Engaged citizenship gains deeper meaning on campus
By Michelle Hite ('88)
JMU Phi Beta Kappa Chapter President Charles Blake (right) welcomes student inductees. "While your undergraduate careers may be drawing to a close, I hope and trust that we have convinced you that the Phi Beta Kappa Society thrives when all of us apply its principles of friendship, morality and life-long learning in our everyday lives. Please know that you are always welcome in our chapter and at JMU."
The term "honor society" does not adequately summarize the essential nature and purpose of the Phi Beta Kappa Society, according to Charles H. Blake, Phi Beta Kappan and president of the newly installed Xi of Virginia chapter of the Phi Beta Kappa Society.
"Phi Beta Kappa exists to inspire people to pursue the goal of living in a reflective and considerate manner. To prepare citizens to achieve this goal, the society recommends a dedication to lifelong learning in the traditional arts and sciences. Placing importance on engaged citizenship is not a new concept at JMU. It's part of the Be the Change atmosphere on campus and part of the JMU mission statement: 'We are a community committed to preparing students to be educated and enlightened citizens who lead productive and meaningful lives,'" adds Blake, chair of the JMU Department of Political Science.
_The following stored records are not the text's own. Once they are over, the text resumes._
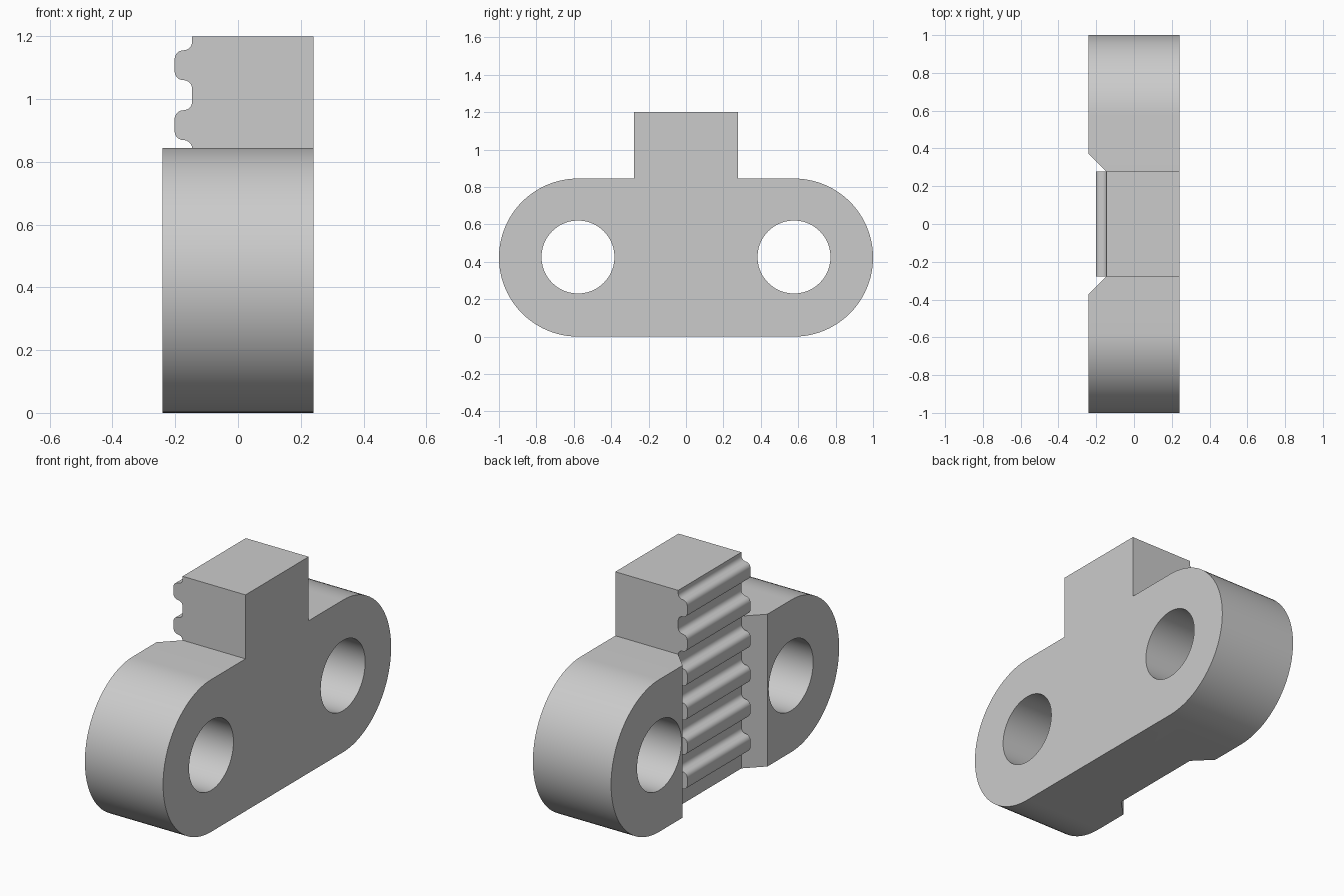
import bpy, bmesh
from math import sin, cos, pi, radians
from mathutils import Vector

cube = bpy.data.objects.get("Cube")
if cube:
    bpy.data.objects.remove(cube, do_unlink=True)

HALF_T = 0.24             # half thickness of the plate
R, CY = 0.4225, 0.5775    # end radius and hole centre offset
TOP, TAB = 1.2, 0.277     # overall height and tab half width
FLOOR, CREST = -0.146, -0.202
PITCH, FIRST, COUNT = 0.191, 1.108, 6

steel = bpy.data.materials.new("plain grey")
steel.use_nodes = True
GREY = (0.6, 0.6, 0.6, 1)
steel.diffuse_color = GREY
steel.node_tree.nodes["Principled BSDF"].inputs["Base Color"].default_value = GREY


def arc(u, v, r, start, end, steps):
    """Points on an arc, angles in degrees."""
    angles = [radians(start + (end - start) * i / steps) for i in range(steps + 1)]
    return [(u + r * cos(a), v + r * sin(a)) for a in angles]


def prisms(name, profiles, place, lo, hi):
    """Extrude closed 2D profiles from lo to hi; place maps (u, v, w) to a point."""
    bm = bmesh.new()
    for pts in profiles:
        face = bm.faces.new([bm.verts.new(place(u, v, lo)) for u, v in pts])
        out = bmesh.ops.extrude_face_region(bm, geom=[face])
        shift = Vector(place(0, 0, hi)) - Vector(place(0, 0, lo))
        verts = [g for g in out["geom"] if isinstance(g, bmesh.types.BMVert)]
        bmesh.ops.translate(bm, verts=verts, vec=shift)
    bmesh.ops.recalc_face_normals(bm, faces=bm.faces)
    mesh = bpy.data.meshes.new(name)
    bm.to_mesh(mesh)
    bm.free()
    mesh.materials.append(steel)
    obj = bpy.data.objects.new(name, mesh)
    bpy.context.collection.objects.link(obj)
    return obj


def activate(obj):
    bpy.ops.object.select_all(action="DESELECT")
    obj.select_set(True)
    bpy.context.view_layer.objects.active = obj


def cut(obj, cutter):
    mod = obj.modifiers.new("cut", "BOOLEAN")
    mod.operation, mod.solver, mod.object = "DIFFERENCE", "EXACT", cutter
    activate(obj)
    bpy.ops.object.modifier_apply(modifier=mod.name)
    bpy.data.objects.remove(cutter, do_unlink=True)


def along_x(u, v, w):
    return (w, u, v)


def along_y(u, v, w):
    return (u, w, v)


def along_z(u, v, w):
    return (u, v, w)


# Plate with rounded ends and a square tab on top
outline = (arc(CY, R, R, -90, 90, 48)
           + [(TAB, 2 * R), (TAB, TOP), (-TAB, TOP), (-TAB, 2 * R)]
           + arc(-CY, R, R, 90, 270, 48))
plate = prisms("plate", [outline], along_x, -HALF_T, HALF_T)

# Bolt holes
holes = [arc(s * CY, R + 0.003, 0.195, 0, 355, 71) for s in (-1, 1)]
cut(plate, prisms("hole_cutter", holes, along_x, -1, 1))

# Upright groove with slanted sides
side = TAB + 0.001
deep = side + 0.3
groove = [(FLOOR, -side), (FLOOR, side), (FLOOR - 0.3, deep), (FLOOR - 0.3, -deep)]
cut(plate, prisms("groove_cutter", [groove], along_z, -0.5, 1.5))

# Rack teeth with rounded crests and filleted roots
r = (FLOOR - CREST) / 2
HALF = 0.0475
upper = (arc(FLOOR - r, HALF + r, r, 0, -90, 8)
         + arc(CREST + r, HALF - r, r, 90, 180, 8))
lower = [(x, -z) for x, z in reversed(upper)]
tooth = [(FLOOR + 0.002, HALF + r)] + upper + lower + [(FLOOR + 0.002, -HALF - r)]
rows = [[(x, z + FIRST - i * PITCH) for x, z in tooth] for i in range(COUNT)]
teeth = prisms("rack_teeth", rows, along_y, -TAB, TAB)

# Smooth curves, crisp corners
for obj in (plate, teeth):
    activate(obj)
    bpy.ops.object.shade_smooth_by_angle(angle=radians(30))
Blake was elected president of JMU's chapter of Phi Beta Kappa on March 17 during the chapter installation ceremony featuring John Churchill, national secretary of the Phi Beta Kappa Society.
JMU Provost and Phi Beta Kappan Douglas Brown (center with JMU President Linwood H. Rose) watches what might be his most prestigious achievement, the installation of the Xi of Virginia Chapter of the Phi Beta Kappa Society.
JMU joins fewer than 300 Phi Beta Kappa chapters nationwide. The oldest, and widely held as the most prestigious, academic honor society in the United States, Phi Beta Kappa has invited fewer than 10 percent of American institutions into the society. JMU Provost and Vice President for Academic Affairs Douglas Brown, also a Phi Beta Kappan, says, "If you look at landmark events in the university's history, this is one of them."
Dean of JMU University Studies and Phi Beta Kappa officer Linda Cabe Halpern agrees. "While the chief beneficiaries are our students, having a chapter is also a wonderful validation of the quality of our faculty and academic programs."
The first class of members inducted into JMU's chapter include 136 students, who join 74 charter faculty members.